The telephone of Saltanat Tuizhanova of Astana City Prosecutor’s Office, who opposed Leven’s suit in court, went unanswered each time Forum 18 called on 2 November.
The press secretary at Astana City Prosecutor’s Office told Forum 18 that she cannot discuss cases by phone and can only answer written enquiries.
Leven told Forum 18 he has asked his lawyer Azanov to lodge a further appeal to Astana City Court. The appeal is still being prepared and has not yet been lodged. "They took my residence permit away from me," Leven told Forum 18. "In line with the United Nations decision, all I want is for them to return it. What they deprived me of they should return. Then I could at least try again to gain Kazakh citizenship." He added that he never paid the fine, so no money can be restituted.
No passport, no child support
Leven noted that his wife Yelizaveta too has suffered from the authorities’ targeting. While he was able to regain his German passport which he had renounced when he was trying to get Kazakh citizenship, she remains without any citizenship. "They keep saying her request for citizenship is with the president for signature, most recently in February 2015. But they never give it," Leven lamented.
Yelizaveta Leven told Forum 18 she had not applied to regain her German passport as the Kazakh authorities kept promising they would issue her with a Kazakh passport.
Viktor Leven added that their eight children were all born in Kazakhstan and have Kazakh birth certificates.

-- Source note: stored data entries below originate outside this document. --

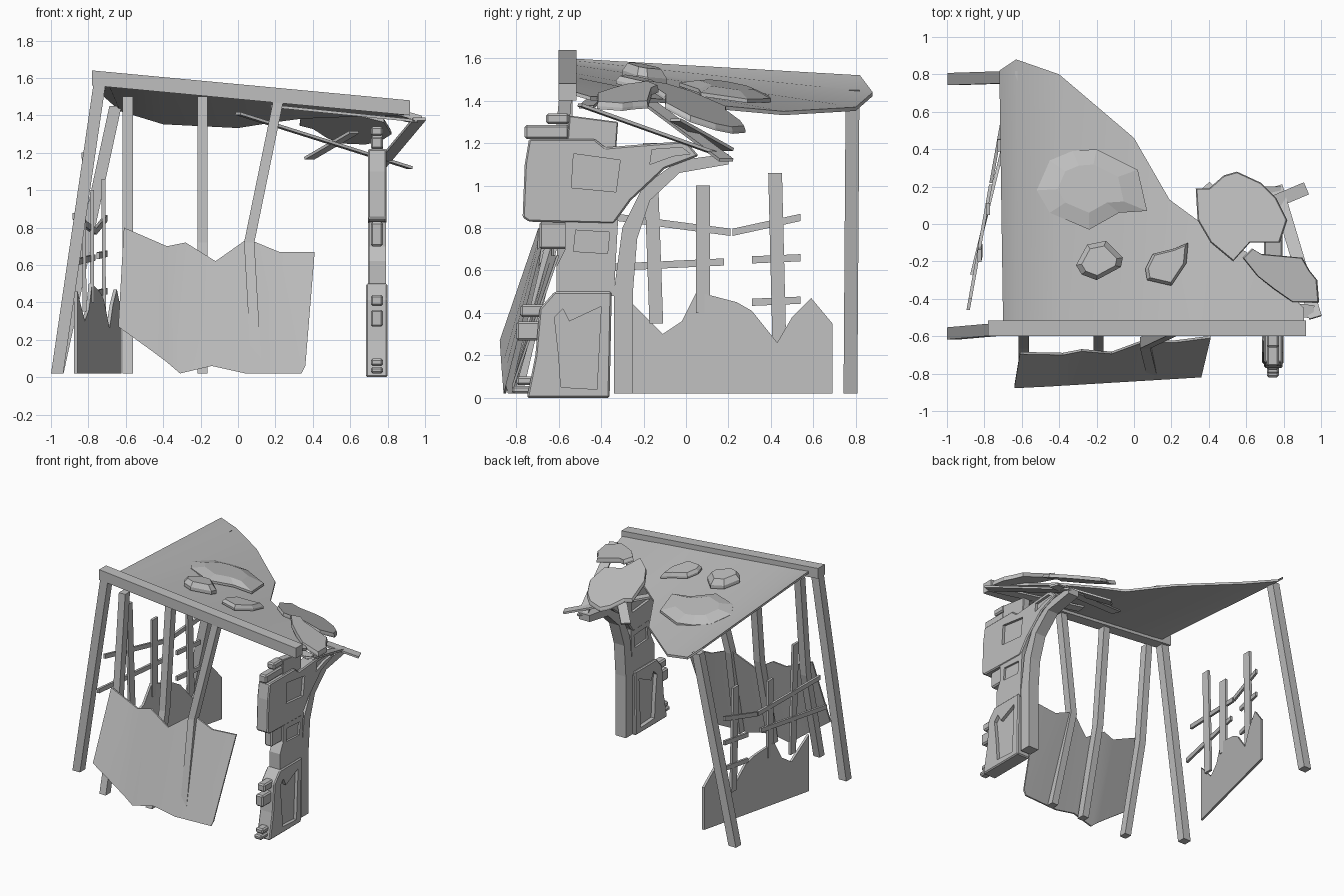
import bpy, bmesh
from mathutils import Vector

if "Cube" in bpy.data.objects:
    bpy.data.objects.remove(bpy.data.objects["Cube"], do_unlink=True)

grey = bpy.data.materials.new("plain grey")
grey.use_nodes = True
grey.diffuse_color = (0.52, 0.52, 0.52, 1)
grey.node_tree.nodes["Principled BSDF"].inputs["Base Color"].default_value = grey.diffuse_color


def finish(name, bm, smooth=False, bevel=0):
    bmesh.ops.recalc_face_normals(bm, faces=bm.faces[:])
    mesh = bpy.data.meshes.new(name)
    bm.to_mesh(mesh)
    bm.free()
    mesh.materials.append(grey)
    obj = bpy.data.objects.new(name, mesh)
    bpy.context.collection.objects.link(obj)
    bpy.ops.object.select_all(action="DESELECT")
    obj.select_set(True)
    bpy.context.view_layer.objects.active = obj
    if bevel:
        mod = obj.modifiers.new("bevel", "BEVEL")
        mod.width, mod.segments = bevel, 1
        bpy.ops.object.modifier_apply(modifier=mod.name)
    if smooth:
        bpy.ops.object.shade_smooth_by_angle(angle=0.5)
    return obj


def solid(name, points, faces, offset, **kw):
    """Extrude a patch of faces along an offset."""
    bm = bmesh.new()
    vs = [bm.verts.new(p) for p in points]
    fs = [bm.faces.new([vs[i] for i in f]) for f in faces]
    out = bmesh.ops.extrude_face_region(bm, geom=fs, use_keep_orig=True)
    moved = [g for g in out["geom"] if isinstance(g, bmesh.types.BMVert)]
    bmesh.ops.translate(bm, verts=moved, vec=offset)
    return finish(name, bm, **kw)


def sheet(name, edge_a, edge_b, offset, **kw):
    """Thick sheet ruled between two edges."""
    n = len(edge_a)
    faces = [(i, i + 1, n + i + 1, n + i) for i in range(n - 1)]
    return solid(name, list(edge_a) + list(edge_b), faces, offset, **kw)


def slab(name, outline, x0, x1, **kw):
    """Side outline in y and z, extruded across x."""
    pts = [(x0, y, z) for y, z in outline]
    return solid(name, pts, [range(len(pts))], (x1 - x0, 0, 0), **kw)


def box(name, x0, x1, y0, y1, z0, z1, bevel=0):
    return slab(name, [(y0, z0), (y1, z0), (y1, z1), (y0, z1)], x0, x1, bevel=bevel)


def post(name, path, w, d):
    """Post with level cross-sections along a path."""
    bm = bmesh.new()
    rings = []
    for p in path:
        rings.append([bm.verts.new(Vector(p) + Vector((sx * w / 2, sy * d / 2, 0)))
                      for sx, sy in ((-1, -1), (1, -1), (1, 1), (-1, 1))])
    for a, b in zip(rings, rings[1:]):
        for i in range(4):
            j = (i + 1) % 4
            bm.faces.new((a[i], a[j], b[j], b[i]))
    bm.faces.new(rings[0])
    bm.faces.new(rings[-1])
    return finish(name, bm)


def stick(name, a, b, width, thick):
    a, b = Vector(a), Vector(b)
    bm = bmesh.new()
    bmesh.ops.create_cube(bm, size=1)
    bmesh.ops.scale(bm, vec=(width, thick, (b - a).length), verts=bm.verts[:])
    rot = (b - a).to_track_quat("Z", "Y").to_matrix()
    bmesh.ops.rotate(bm, matrix=rot, verts=bm.verts[:])
    bmesh.ops.translate(bm, vec=(a + b) / 2, verts=bm.verts[:])
    return finish(name, bm)


def chunk(name, outline, height, base, thick, shrink):
    """Broken slab with a chamfered top, following a slope."""
    n = len(outline)
    cx = sum(p[0] for p in outline) / n
    cy = sum(p[1] for p in outline) / n
    bm = bmesh.new()
    rings = []
    for k, s in ((0, 1), (thick * 0.4, 1), (thick, shrink)):
        ring = []
        for x, y in outline:
            px, py = cx + (x - cx) * s, cy + (y - cy) * s
            ring.append(bm.verts.new((px, py, height(px, py) + base + k)))
        rings.append(ring)
    for a, b in zip(rings, rings[1:]):
        for i in range(n):
            j = (i + 1) % n
            bm.faces.new((a[i], a[j], b[j], b[i]))
    bm.faces.new(rings[0])
    bm.faces.new(rings[-1])
    return finish(name, bm)


def carve(obj, outline, x0, x1):
    cutter = slab("panel_cutter", outline, x0, x1)
    mod = obj.modifiers.new("recess", "BOOLEAN")
    mod.operation, mod.solver, mod.object = "DIFFERENCE", "EXACT", cutter
    bpy.context.view_layer.objects.active = obj
    bpy.ops.object.modifier_apply(modifier=mod.name)
    bpy.data.objects.remove(cutter, do_unlink=True)


# Sagging roof sheet and front beam
back = [(-.72, .82, 1.52), (-.63, .88, 1.44), (-.4, .8, 1.37), (0, .46, 1.35),
        (.19, .13, 1.38), (.34, .02, 1.4), (.6, -.15, 1.41), (.91, -.45, 1.42)]
front = [(max(x, -.7), -.53, 1.53 - .095 * x) for x, y, z in back]
sheet("roof_sheet", front, back, (0, 0, -.018), smooth=True)
solid("front_beam", [(-.78, -.6, 1.56), (.92, -.6, 1.4), (.92, -.6, 1.48), (-.78, -.6, 1.64)],
      [range(4)], (0, .085, 0))

# Broken slabs lying on the roof
def on_roof(x, y):
    return 1.53 - .095 * x - .165 * (y + .52)

chunk("roof_debris_large", [(-.52, .18), (-.45, .34), (-.33, .39), (-.2, .4), (.02, .29), (.07, .07),
      (-.08, .06), (-.24, -.03), (-.45, .06)], on_roof, -.005, .045, .6)
chunk("roof_debris_front", [(-.31, -.22), (-.25, -.11), (-.15, -.09), (-.06, -.18), (-.07, -.23),
      (-.2, -.3), (-.28, -.27)], on_roof, .005, .065, .75)
chunk("roof_debris_side", [(.06, -.24), (.1, -.16), (.22, -.13), (.29, -.1), (.28, -.21), (.2, -.33),
      (.07, -.3)], on_roof, 0, .04, .85)

# Broken slabs hanging over the pillar
chunk("hanging_slab_rear", [(.33, .19), (.4, .19), (.48, .26), (.55, .28), (.68, .22), (.76, .14), (.82, .02),
      (.78, -.1), (.62, -.1), (.53, -.2), (.41, -.1), (.34, .02)],
      lambda x, y: 1.36 - .45 * (y - .04) - .25 * (x - .58), -.01, .03, .97)
chunk("hanging_slab_front", [(.58, -.18), (.63, -.13), (.68, -.16), (.9, -.18), (.94, -.25), (.98, -.3),
      (.99, -.42), (.85, -.42), (.75, -.35), (.66, -.28)],
      lambda x, y: 1.42 - .3 * (x - .78) - .1 * (y + .28), -.01, .035, .96)

# Loose sticks under the slabs
for i, (a, b) in enumerate([((0, -.2, 1.41), (.92, .19, 1.12)), ((.18, -.38, 1.45), (.96, -.47, 1.37)),
                            ((.97, -.5, 1.38), (.76, .2, 1.13)), ((.38, .2, 1.17), (.62, -.05, 1.31))]):
    stick("loose_stick_%d" % i, a, b, .07, .015)

# Leaning left posts
post("front_left_post", [(-.967, -.585, .02), (-.74, -.565, 1.57)], .065, .065)
post("back_left_post", [(-.965, .775, .02), (-.655, .785, 1.45)], .065, .065)

# Bent posts behind the front panel
for i, (top, mid, low) in enumerate([(-.59, -.59, -.59), (-.19, -.19, -.19), (.22, .06, .1)]):
    post("front_post_%d" % i, [(low, -.8, .02), (mid, -.635, .72), (top, -.56, 1.5)], .055, .06)

# Torn front panel
def on_panel(x, z, lowest):
    t = (x + .64)
    return (x, -.88 + .06 * t + .34 * max(0, z - lowest), z)

columns = [(-.61, .8, -.64, .27), (-.46, .735, -.46, .14), (-.38, .7, -.38, .08), (-.28, .72, -.31, .02),
           (-.12, .62, -.14, .06), (.05, .74, .04, .02), (.22, .67, .34, .02), (.41, .67, .36, .06)]
rims = [.27 - .2 * (c[0] + .64) for c in columns]
sheet("front_panel", [on_panel(a, b, r) for (a, b, c, d), r in zip(columns, rims)],
      [on_panel(c, d, r) for (a, b, c, d), r in zip(columns, rims)], (0, .012, 0), smooth=True)

# Torn left wall
crest = [(-.27, .46), (-.11, .3), (-.02, .36), (.05, .5), (.24, .45), (.31, .41), (.43, .26),
         (.5, .38), (.59, .47), (.69, .35)]
sheet("left_wall", [(-.81 + .245 * y, y, z) for y, z in crest],
      [(-.81 + .245 * y, y, .02) for y, z in crest], (.018, 0, 0))

# Broken lattice above the left wall
def on_lattice(y, z):
    return (-.795 + .18 * y, y, z)

for i, (y0, z0, y1, z1) in enumerate([(-.14, .35, -.17, 1.2), (.08, .4, .08, 1.0), (.44, .25, .42, 1.06)]):
    path = [on_lattice(y0, z0), on_lattice(y1, z1)]
    post("lattice_upright_%d" % i, path, .02, .065)
for i, (y0, z0, y1, z1) in enumerate([(-.4, .86, .21, .78), (.22, .78, .54, .85), (-.46, .61, .18, .64),
                                      (.31, .65, .54, .66), (.31, .45, .54, .46)]):
    a, b = Vector(on_lattice(y0, z0)), Vector(on_lattice(y1, z1))
    a.x -= .018
    b.x -= .018
    run = Vector((0, 0, .017))
    solid("lattice_rail_%d" % i, [a - run, b - run, b + run, a + run], [range(4)], (.018, 0, 0))

# Pillar blocks with recessed panels on both sides
lower = slab("pillar_base", [(-.75, 0), (-.36, 0), (-.35, .5), (-.62, .5), (-.69, .42), (-.71, .2)],
             .685, .8, bevel=.008)
neck = slab("pillar_neck", [(-.61, .48), (-.34, .48), (-.32, .84), (-.57, .84), (-.57, .7), (-.61, .62)], .7, .79)
head = slab("pillar_head", [(-.77, .85), (-.74, .83), (-.34, .82), (-.26, .93), (-.1, 1.08), (.06, 1.14),
            (0, 1.21), (-.26, 1.19), (-.38, 1.18), (-.43, 1.22), (-.74, 1.22), (-.76, 1.1)],
            .695, .795, bevel=.008)
recesses = [(lower, [(-.59, .05), (-.42, .04), (-.4, .43), (-.55, .36), (-.58, .42), (-.62, .38), (-.6, .2)]),
            (neck, [(-.53, .69), (-.37, .68), (-.36, .78), (-.52, .79)]),
            (head, [(-.54, .99), (-.33, .97), (-.31, 1.12), (-.53, 1.15)]),
            (head, [(-.17, 1.1), (-.06, 1.14), (.02, 1.15), (-.02, 1.18), (-.16, 1.17)])]
for obj, outline in recesses:
    carve(obj, outline, .775, .9)
    carve(obj, outline, .6, .715)

# Curved brace behind the pillar
outer = [(-.34, .02), (-.34, .5), (-.3, .8), (-.2, 1.0), (-.03, 1.12), (.2, 1.15)]
inner = [(-.25, .02), (-.25, .5), (-.23, .75), (-.17, .93), (-.03, 1.06), (.2, 1.1)]
sheet("curved_brace", [(.695, y, z) for y, z in outer], [(.695, y, z) for y, z in inner], (.09, 0, 0))

# Small fittings on the pillar
for i, (y0, y1, z0, z1) in enumerate([(-.82, -.7, .02, .055), (-.8, -.7, .06, .1), (-.8, -.68, .27, .36),
                                      (-.78, -.66, .38, .44), (-.69, -.56, .7, .83), (-.76, -.55, 1.22, 1.285),
                                      (-.66, -.55, 1.29, 1.34)]):
    box("pillar_fitting_%d" % i, .71, .775, y0, y1, z0, z1, bevel=.01)
slab("pillar_cap", [(-.56, 1.2), (-.33, 1.16), (-.32, 1.3), (-.55, 1.33)], .715, .775, bevel=.005)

The eldest is only 14 and it is only when they reach the age of 16 that it will be known if the authorities will withhold Kazakh passports from them too.
Because neither husband nor wife are Kazakh citizens, they are denied state financial support for their children.

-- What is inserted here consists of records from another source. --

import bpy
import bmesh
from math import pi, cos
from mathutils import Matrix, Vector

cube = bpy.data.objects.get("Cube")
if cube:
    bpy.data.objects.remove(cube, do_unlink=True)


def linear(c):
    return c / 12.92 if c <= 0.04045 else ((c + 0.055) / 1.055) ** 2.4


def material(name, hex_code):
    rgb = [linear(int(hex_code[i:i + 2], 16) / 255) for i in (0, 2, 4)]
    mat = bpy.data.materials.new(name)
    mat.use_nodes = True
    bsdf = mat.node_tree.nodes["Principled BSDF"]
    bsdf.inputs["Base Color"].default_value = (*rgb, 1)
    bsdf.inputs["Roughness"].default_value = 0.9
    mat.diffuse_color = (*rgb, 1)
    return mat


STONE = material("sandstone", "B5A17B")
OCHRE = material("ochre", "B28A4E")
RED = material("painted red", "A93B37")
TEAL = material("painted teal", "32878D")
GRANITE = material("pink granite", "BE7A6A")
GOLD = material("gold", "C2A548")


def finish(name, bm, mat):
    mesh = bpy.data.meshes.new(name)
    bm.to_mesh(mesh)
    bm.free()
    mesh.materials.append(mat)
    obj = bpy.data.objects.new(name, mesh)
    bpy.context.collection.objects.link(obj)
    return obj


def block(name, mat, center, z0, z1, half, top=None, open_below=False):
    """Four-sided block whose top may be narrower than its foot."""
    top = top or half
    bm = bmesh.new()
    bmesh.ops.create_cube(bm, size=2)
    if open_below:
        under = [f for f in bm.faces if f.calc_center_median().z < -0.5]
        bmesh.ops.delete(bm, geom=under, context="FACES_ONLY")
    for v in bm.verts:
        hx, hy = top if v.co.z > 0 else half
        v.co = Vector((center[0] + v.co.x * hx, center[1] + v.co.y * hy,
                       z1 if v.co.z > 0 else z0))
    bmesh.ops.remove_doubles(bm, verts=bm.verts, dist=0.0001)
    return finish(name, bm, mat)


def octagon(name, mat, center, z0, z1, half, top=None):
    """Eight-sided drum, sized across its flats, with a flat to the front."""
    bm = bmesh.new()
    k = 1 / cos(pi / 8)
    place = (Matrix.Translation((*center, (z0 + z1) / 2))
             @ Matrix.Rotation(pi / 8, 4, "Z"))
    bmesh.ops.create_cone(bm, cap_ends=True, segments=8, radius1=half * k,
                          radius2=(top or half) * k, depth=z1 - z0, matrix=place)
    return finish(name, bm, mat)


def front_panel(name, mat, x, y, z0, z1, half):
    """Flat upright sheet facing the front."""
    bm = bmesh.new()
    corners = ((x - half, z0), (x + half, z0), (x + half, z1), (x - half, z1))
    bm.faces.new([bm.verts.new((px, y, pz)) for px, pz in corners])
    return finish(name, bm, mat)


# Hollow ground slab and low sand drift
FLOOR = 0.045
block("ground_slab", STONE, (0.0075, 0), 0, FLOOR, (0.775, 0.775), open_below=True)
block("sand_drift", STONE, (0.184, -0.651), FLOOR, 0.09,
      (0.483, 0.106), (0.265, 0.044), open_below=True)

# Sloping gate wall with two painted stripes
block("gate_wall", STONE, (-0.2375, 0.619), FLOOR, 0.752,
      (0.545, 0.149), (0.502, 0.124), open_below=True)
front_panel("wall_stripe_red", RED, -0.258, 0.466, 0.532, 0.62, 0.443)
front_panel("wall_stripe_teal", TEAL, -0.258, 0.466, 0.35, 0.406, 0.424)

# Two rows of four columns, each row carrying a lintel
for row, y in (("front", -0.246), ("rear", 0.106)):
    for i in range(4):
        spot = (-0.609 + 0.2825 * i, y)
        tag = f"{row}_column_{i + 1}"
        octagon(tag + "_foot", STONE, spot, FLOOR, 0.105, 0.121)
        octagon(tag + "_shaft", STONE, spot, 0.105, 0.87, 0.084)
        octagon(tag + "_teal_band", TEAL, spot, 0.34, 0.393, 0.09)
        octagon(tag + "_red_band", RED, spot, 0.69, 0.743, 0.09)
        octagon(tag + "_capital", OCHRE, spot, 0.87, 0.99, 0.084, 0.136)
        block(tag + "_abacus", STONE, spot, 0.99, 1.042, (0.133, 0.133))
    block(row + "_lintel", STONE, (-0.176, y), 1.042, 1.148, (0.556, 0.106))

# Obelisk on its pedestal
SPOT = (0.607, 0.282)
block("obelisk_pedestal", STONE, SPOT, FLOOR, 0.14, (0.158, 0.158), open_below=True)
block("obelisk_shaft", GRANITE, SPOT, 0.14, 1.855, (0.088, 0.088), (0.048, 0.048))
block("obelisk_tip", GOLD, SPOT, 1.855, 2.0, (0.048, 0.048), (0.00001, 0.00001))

"No mechanism" to correct human rights violations
The General Prosecutor’s Office has "no mechanism" to correct human rights violations, for example violations pointed out by United Nations human rights agencies, an individual involved in Leven’s case complained to Forum 18 on 2 November.
Similarly, the Kazakhstan International Bureau for Human Rights and the Rule of Law also complained about the country’s failure to implement its obligations. "At present, no body has been created in Kazakhstan which could oversee the implementation of decisions by international human rights agencies, but this does not free the state from implementing the obligations taken on itself voluntarily," it maintained in a 7 September statement about Leven’s case.
The Bureau noted that as of May 2015, only two of six decisions by the UN Committee Against Torture had been partially implemented, while no decision from the UN Human Rights Committee had been implemented.
No one at the General Prosecutor’s Office was available on 2 November to explain why Kazakhstan is not implementing the decisions of the UN human rights mechanisms, including in Leven’s case, and its other human rights obligations.